Just days after Ronald Reagan's landslide victory, the president-elect's "kitchen cabinet" of longtime friends and confidants rejected a proposal initiated by former treasury secretary William Simon urging Reagan to make a few quick Cabinet appointments -- including that of Simon.
Instead, the "kitchen cabinet" worked at a slower pace to prepare lists of several recommendations for each Cabinet post, lists that went to Reagan last week. According to authoriatative sources, the president-elect decided on "several" Cabinet selections at his Pacific Palisades home Monday. The sources declined to reveal any names.
The proposal for speedier appointments, according to informed sources, was actually pressed by Simon's stauch friend and admirer Justin Dart, chairman of Dart Industries Inc. and a longtime Reagan intimate. Simon, an active member of the board of directors of Dart Industries and also a member of the Reagan "kitchen cabinet," attended the Nov. 7 meeting where this proposal was considered.
According to these sources, Dart proposed to the group that it quickly give Reagan one name as a recommended secretary of the treasury -- Simon -- one name for attorney general -- William French Smith, Reagan's personal lawyer -- and three names for each of the remaining Cabinet posts.
Dart said Reagan should be encouraged to move quickly on his Cabinet appointments to avoid a lot of political pressures later, and to give the new appointees a running start on their jobs in Washington.
However, according to a source who was present at the meeting, "We slept on it for a while and then common sense prevailed." The "kitchen cabinet" decided not to rush the process, and to give Reagan a range of choices for every Cabinet job, as Reagan himself had originally requested. "What if Reagan didn't want to appoint the one choice we gave him?" this source asked.
According to informed sources, the idea of speedy selection of the Cabinet was also backed by George Shultz and Alan Greenspan, like Simon veterans of the Nixon-Ford administrations and would-be members of the Reagan administration. Questioned about this yesterday, however, Shultz said, "I haven't advocated anything."
Reportedly, Simon feared that if he were not named quickly to the Cabinet, the many people in the Republican Party whom he has alienated over the years would mobilize opposition that could sabotage his appointment. Opposition to Simon has materialized in recent days. According to Monday's Wall Street Journal, former president Ford may have warned Reagan that Simon's abrasive personality makes him a difficult Cabinet colleague.
Simon now works for a Saudi Arabian prince, Suliman Saleh Olayan, helping the Saudi invest petrodollars in the West. He was in Saudi Arabia yesterday and could not be reached for comment.
According to numerous sources close to Reagan, Simon is extremely anxious for a place in the new administration. Though he had expressed interest in running the Pentagon or the State Department, he is willing to go back to the Treasury, which he ran in 1974-77. Dart, who is an avid Simon admirer, has said publicly that as far as he was concerned, Simon was the first, second and third choice for the Treasury post.

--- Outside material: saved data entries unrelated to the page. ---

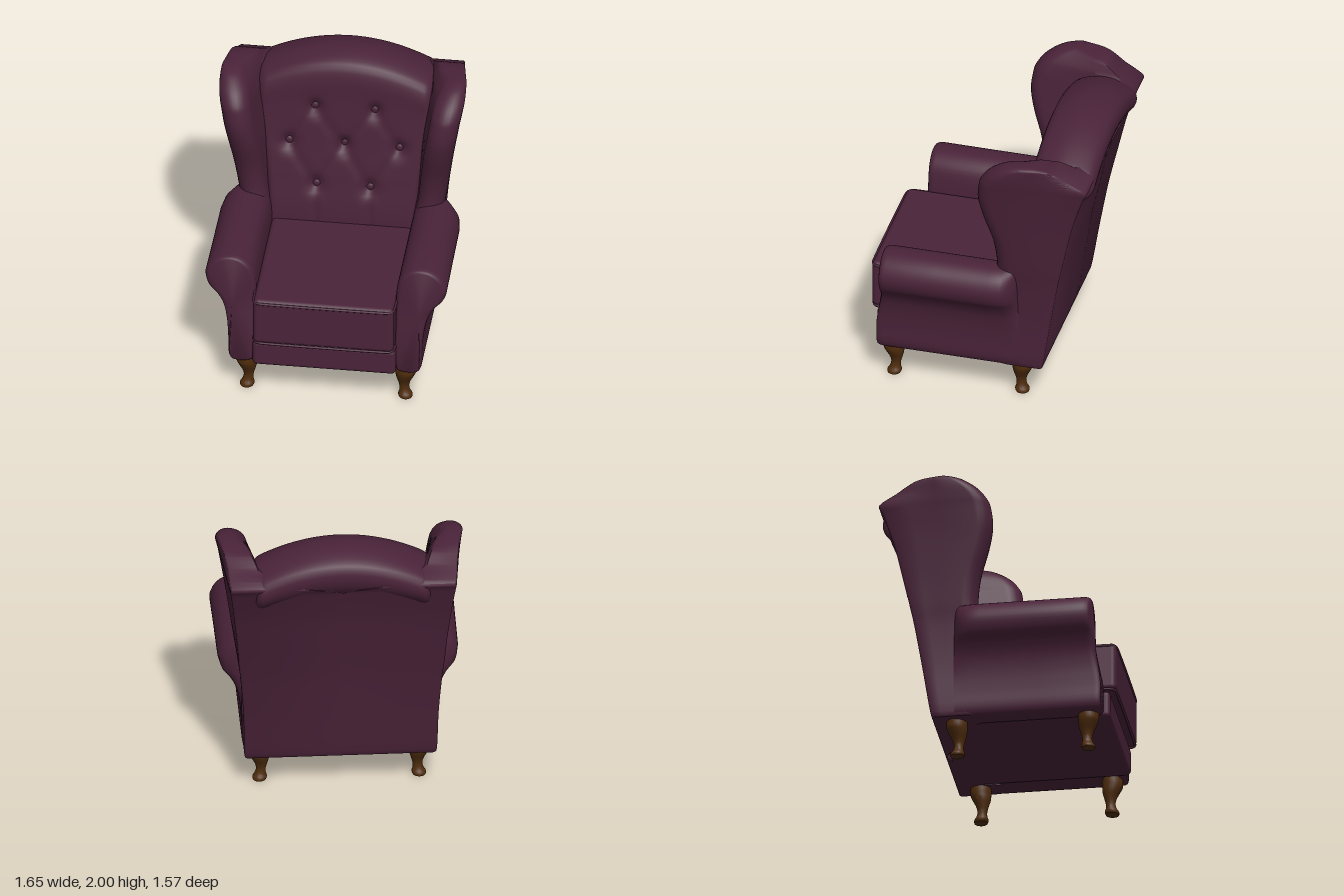
import * as THREE from 'three';
import { toCreasedNormals } from 'three/addons/utils/BufferGeometryUtils.js';
import { RoundedBoxGeometry } from 'three/addons/geometries/RoundedBoxGeometry.js';

const V = (x, y, z) => new THREE.Vector3(x, y, z);
const smooth = THREE.MathUtils.smoothstep;
const lerp = THREE.MathUtils.lerp;

// Skin a list of cross-sections; closed sections also get end caps
function loft(rows, closed, crease = 0.9) {
  const n = rows[0].length, pos = [], idx = [];
  rows.forEach(r => r.forEach(p => pos.push(p.x, p.y, p.z)));
  const last = rows.length - 1;
  for (let i = 0; i < last; i++) {
    for (let j = 0; j < (closed ? n : n - 1); j++) {
      const k = (j + 1) % n;
      const a = i * n + j, b = a + n, c = (i + 1) * n + k, d = i * n + k;
      idx.push(a, b, c, a, c, d);
    }
  }
  if (closed) {
    [0, last].forEach(i => {
      const c = rows[i].reduce((s, p) => s.add(p), V(0, 0, 0)).divideScalar(n);
      const ci = pos.length / 3;
      pos.push(c.x, c.y, c.z);
      for (let j = 0; j < n; j++) {
        const a = i * n + j, b = i * n + (j + 1) % n;
        if (i === 0) idx.push(ci, a, b); else idx.push(ci, b, a);
      }
    });
  }
  const g = new THREE.BufferGeometry();
  g.setAttribute('position', new THREE.Float32BufferAttribute(pos, 3));
  g.setIndex(idx);
  return toCreasedNormals(g, crease);
}

// Mirror sections to the other side, keeping faces outward
const sided = (rows, s) => s > 0 ? rows
  : rows.map(r => r.map(p => V(-p.x, p.y, p.z)).reverse());

// Wing with side and half of the back panel:
// y, front z, back z, inner x, outer x, back outer x, back inner x
function wingRows() {
  const st = [
    [0.25, -0.10, -0.43, 0.47, 0.62, 0.62, 0], [0.29, -0.10, -0.45, 0.47, 0.642, 0.642, 0],
    [0.6, -0.10, -0.50, 0.48, 0.645, 0.65, 0], [0.9, -0.10, -0.55, 0.49, 0.67, 0.67, 0],
    [1.05, -0.13, -0.58, 0.51, 0.695, 0.685, 0], [1.25, -0.11, -0.625, 0.53, 0.725, 0.70, 0],
    [1.45, -0.05, -0.67, 0.555, 0.755, 0.72, 0], [1.6, -0.02, -0.715, 0.58, 0.78, 0.735, 0],
    [1.72, -0.03, -0.755, 0.60, 0.80, 0.75, 0], [1.78, -0.05, -0.775, 0.61, 0.812, 0.755, 0.3],
    [1.85, -0.105, -0.66, 0.63, 0.823, 0.765, 0.56], [1.91, -0.19, -0.56, 0.665, 0.822, 0.78, 0.6],
    [1.935, -0.26, -0.48, 0.69, 0.812, 0.785, 0.65], [1.945, -0.31, -0.42, 0.72, 0.79, 0.77, 0.71]];
  const A = new THREE.CatmullRomCurve3(st.map(s => V(s[0], s[1], s[2])), false, 'catmullrom');
  const B = new THREE.CatmullRomCurve3(st.map(s => V(s[3], s[4], s[5])), false, 'catmullrom');
  const rows = [], N = 52;
  for (let i = 0; i <= N; i++) {
    const t = i / N, a = A.getPoint(t), b = B.getPoint(t);
    const f = t * (st.length - 1), k = Math.min(Math.floor(f), st.length - 2);
    const xib = lerp(st[k][6], st[k + 1][6], f - k);
    const y = a.x, zf = a.y, zb = a.z, xi = b.x, xo = b.y, xob = b.z;
    const span = zf - zb, d = Math.min(0.11, span * 0.4), r = (xo - xi) / 2;
    const ring = [V(xob - 0.012, y, zb), V(xob, y, zb + 0.015 * Math.min(1, span * 2))];
    [0.3, 0.6].forEach(q => ring.push(V(lerp(xob, xo, q), y, lerp(zb, zf - d, q))));
    for (let j = 0; j <= 12; j++) {
      const an = Math.PI * j / 12;
      ring.push(V((xi + xo) / 2 + r * Math.cos(an), y, zf - d + d * Math.sin(an)));
    }
    ring.push(V(Math.max(xi - 0.05, xib), y, lerp(zf - d, zb, 0.6)), V(xib, y, zb));
    rows.push(ring);
  }
  return rows;
}

// Rolled arm: outline swept along z, roll fading into the side at the rear
function armRows() {
  const outline = new THREE.CatmullRomCurve3([
    [0.475, 0.27], [0.47, 0.6], [0.475, 0.88], [0.51, 0.98], [0.59, 1.035], [0.69, 1.035],
    [0.77, 0.985], [0.81, 0.9], [0.79, 0.81], [0.735, 0.745], [0.69, 0.67], [0.662, 0.56],
    [0.65, 0.42], [0.645, 0.29], [0.62, 0.25], [0.5, 0.25]].map(p => V(p[0], p[1], 0)), true)
    .getPoints(64).slice(0, -1);
  // position along the arm, inset towards the middle, strength of the roll
  const st = [[-0.29, 0, 0], [-0.27, 0, 0.3], [-0.24, 0, 0.65], [-0.19, 0, 0.88], [-0.1, 0, 0.95],
    [0.25, 0, 0.97], [0.6, 0, 1], [0.625, 0.04, 1], [0.637, 0.1, 1], [0.643, 0.2, 1]];
  return st.map(([z, inset, roll]) => outline.map(p => {
    const x = p.x > 0.65 ? 0.65 + (p.x - 0.65) * roll : p.x;
    const fwd = z > 0 ? 0.052 * smooth(-p.y, -0.78, -0.4) * z / 0.643 : 0;
    return V(lerp(x, 0.58 + 0.06 * smooth(p.y, 0.6, 0.9), inset),
      lerp(p.y, 0.65, inset * 0.25), z + fwd);
  }));
}

// Tufted back: side profile repeated across x, with dimples and folds
const buttons = [[-0.2, 1.62], [0.2, 1.62], [-0.37, 1.35], [0, 1.35], [0.37, 1.35],
  [-0.18, 1.05], [0.18, 1.05]];
const folds = [[0, 2], [0, 3], [1, 3], [1, 4], [2, 5], [3, 5], [3, 6], [4, 6]];
function tuft(x, y) {
  let d = 0;
  buttons.forEach(([bx, by]) => {
    d += 0.035 * Math.exp(-((x - bx) ** 2 + (y - by) ** 2) / 0.0035);
  });
  folds.forEach(([i, j]) => {
    const [ax, ay] = buttons[i], dx = buttons[j][0] - ax, dy = buttons[j][1] - ay;
    const t = THREE.MathUtils.clamp(((x - ax) * dx + (y - ay) * dy) / (dx * dx + dy * dy), 0, 1);
    d += 0.009 * Math.exp(-((x - ax - t * dx) ** 2 + (y - ay - t * dy) ** 2) / 0.0012);
  });
  // short pleats running down to the seat
  [-0.18, 0.18].forEach(px => {
    d += 0.012 * Math.exp(-((x - px) ** 2) / 0.0008) * smooth(-y, -1.02, -0.88);
  });
  return d;
}
function backRows() {
  const prof = new THREE.CatmullRomCurve3([[-0.2, 0.6], [-0.21, 0.85], [-0.25, 1.1], [-0.30, 1.4],
    [-0.335, 1.7], [-0.345, 1.85], [-0.38, 1.945], [-0.46, 1.985], [-0.56, 2.0], [-0.68, 1.975],
    [-0.765, 1.925], [-0.785, 1.85], [-0.765, 1.765], [-0.70, 1.66], [-0.58, 1.2], [-0.43, 0.4]]
    .map(p => V(0, p[1], p[0]))).getSpacedPoints(110);
  const rows = [], N = 84;
  for (let i = 0; i <= N; i++) {
    const u = i / N * 2 - 1;
    const t = Math.max(0, (Math.abs(u) - 0.86) / 0.14);
    const k = Math.max(0.05, Math.sqrt(1 - t * t));
    rows.push(prof.map((p, j) => {
      const x = u * lerp(0.53, 0.62, smooth(p.y, 0.8, 1.8));
      const y = p.y - (0.48 * x * x + 0.03 * (1 - k)) * smooth(p.y, 1.2, 2.0);
      const mid = -0.3 - 0.13 * p.y;
      let z = mid + (p.z - mid) * k;
      if (j < 62 && p.z > -0.4) z -= tuft(x, y) * smooth(-p.y, -1.93, -1.75);
      return V(x, y, z);
    }));
  }
  return rows;
}

// Piping: thin cord around a rounded rectangle
function piping(y, hw, z0, z1, r) {
  const pts = [];
  [[hw - r, z1 - r, 0], [-hw + r, z1 - r, 1], [-hw + r, z0 + r, 2], [hw - r, z0 + r, 3]]
    .forEach(([cx, cz, q]) => {
      for (let j = 0; j <= 5; j++) {
        const a = (q + j / 5) * Math.PI / 2;
        pts.push(V(cx + r * Math.cos(a), y, cz + r * Math.sin(a)));
      }
    });
  return new THREE.TubeGeometry(new THREE.CatmullRomCurve3(pts, true, 'centripetal'), 160, 0.009, 8, true);
}

export function createModel() {
  const group = new THREE.Group();
  const fabric = new THREE.MeshStandardMaterial({ color: 0x4a2339 });
  fabric.name = 'plum upholstery';
  const wood = new THREE.MeshStandardMaterial({ color: 0x502d0d });
  wood.name = 'dark wood';
  const add = (name, geo, mat, x = 0, y = 0, z = 0) => {
    const m = new THREE.Mesh(geo, mat);
    m.name = name;
    m.position.set(x, y, z);
    group.add(m);
    return m;
  };

  // Seat base and cushion
  add('seatBase', new RoundedBoxGeometry(0.96, 0.19, 1.15, 4, 0.03), fabric, 0, 0.345, 0.16);
  add('seatCushion', new RoundedBoxGeometry(0.945, 0.345, 1.0, 5, 0.035), fabric, 0, 0.625, 0.275);
  add('upperPiping', piping(0.775, 0.472, -0.22, 0.773, 0.05), fabric);
  add('lowerPiping', piping(0.455, 0.472, -0.22, 0.768, 0.05), fabric);

  // Wings and arms
  [1, -1].forEach(s => {
    const side = s > 0 ? 'left' : 'right';
    add(side + 'Wing', loft(sided(wingRows(), s), true), fabric);
    add(side + 'Arm', loft(sided(armRows(), s), true), fabric);
  });

  // Backrest, with a button seated in each dimple
  const rows = backRows();
  add('backrest', loft(rows, false, 1.2), fabric);
  buttons.forEach(([x, y]) => {
    let best = null, bd = 9;
    rows.forEach(r => r.forEach(p => {
      const d = Math.hypot(p.x - x, p.y - y);
      if (p.z > -0.42 && d < bd) { bd = d; best = p; }
    }));
    const b = add('button', new THREE.SphereGeometry(0.028, 18, 12), fabric, x, y, best.z + 0.006);
    b.scale.z = 0.6;
  });

  // Curved legs
  const legProfile = new THREE.SplineCurve([[0.044, 0], [0.048, 0.018], [0.036, 0.045], [0.033, 0.08],
    [0.043, 0.12], [0.06, 0.165], [0.07, 0.21], [0.068, 0.27]]
    .map(p => new THREE.Vector2(p[0], p[1]))).getPoints(28);
  [[1, 0.6], [-1, 0.6], [1, -0.285], [-1, -0.285]].forEach(([s, z]) => {
    const g = new THREE.LatheGeometry([new THREE.Vector2(0, 0), ...legProfile], 24);
    const p = g.attributes.position;
    for (let i = 0; i < p.count; i++) {
      const bend = -0.012 * Math.sin(Math.PI * Math.min(1, p.getY(i) / 0.2));
      p.setX(i, p.getX(i) + s * bend);
      p.setZ(i, p.getZ(i) + Math.sign(z) * bend);
    }
    add(z > 0 ? 'frontLeg' : 'backLeg', toCreasedNormals(g, 0.8), wood, s * 0.533, 0, z);
  });
  return group;
}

Reagan himself does not have a particularly close relationship with Simon, according to knowledgeable sources, but the president-elect is expected to put great weight on the recommendations of the "kitchen cabinet" group, which includes his oldest friends and counselors and some prominent members of the Republican establishment.
At a meeting Monday in Reagan's Pacific Palisades home, the president-elect reviewed the group's recommendations with Vice President-elect George Bush and other advisers, including prospective White House aides James A. Baker III, Edwin Meese III and Michael Deaver; Sen. Paul Laxalt (r-Nev.); campaign manager William Casey; executive talent scout E. Pendleton James, and campaign press secretary Lyn Nofziger.
According to one informed source, Reagan went through the list name by name and listened to "rather straight-forward advice on each candidate" from those present in his living room.Reagan decided on "several" choices for Cabinet posts, the source said, refusing to elaborate.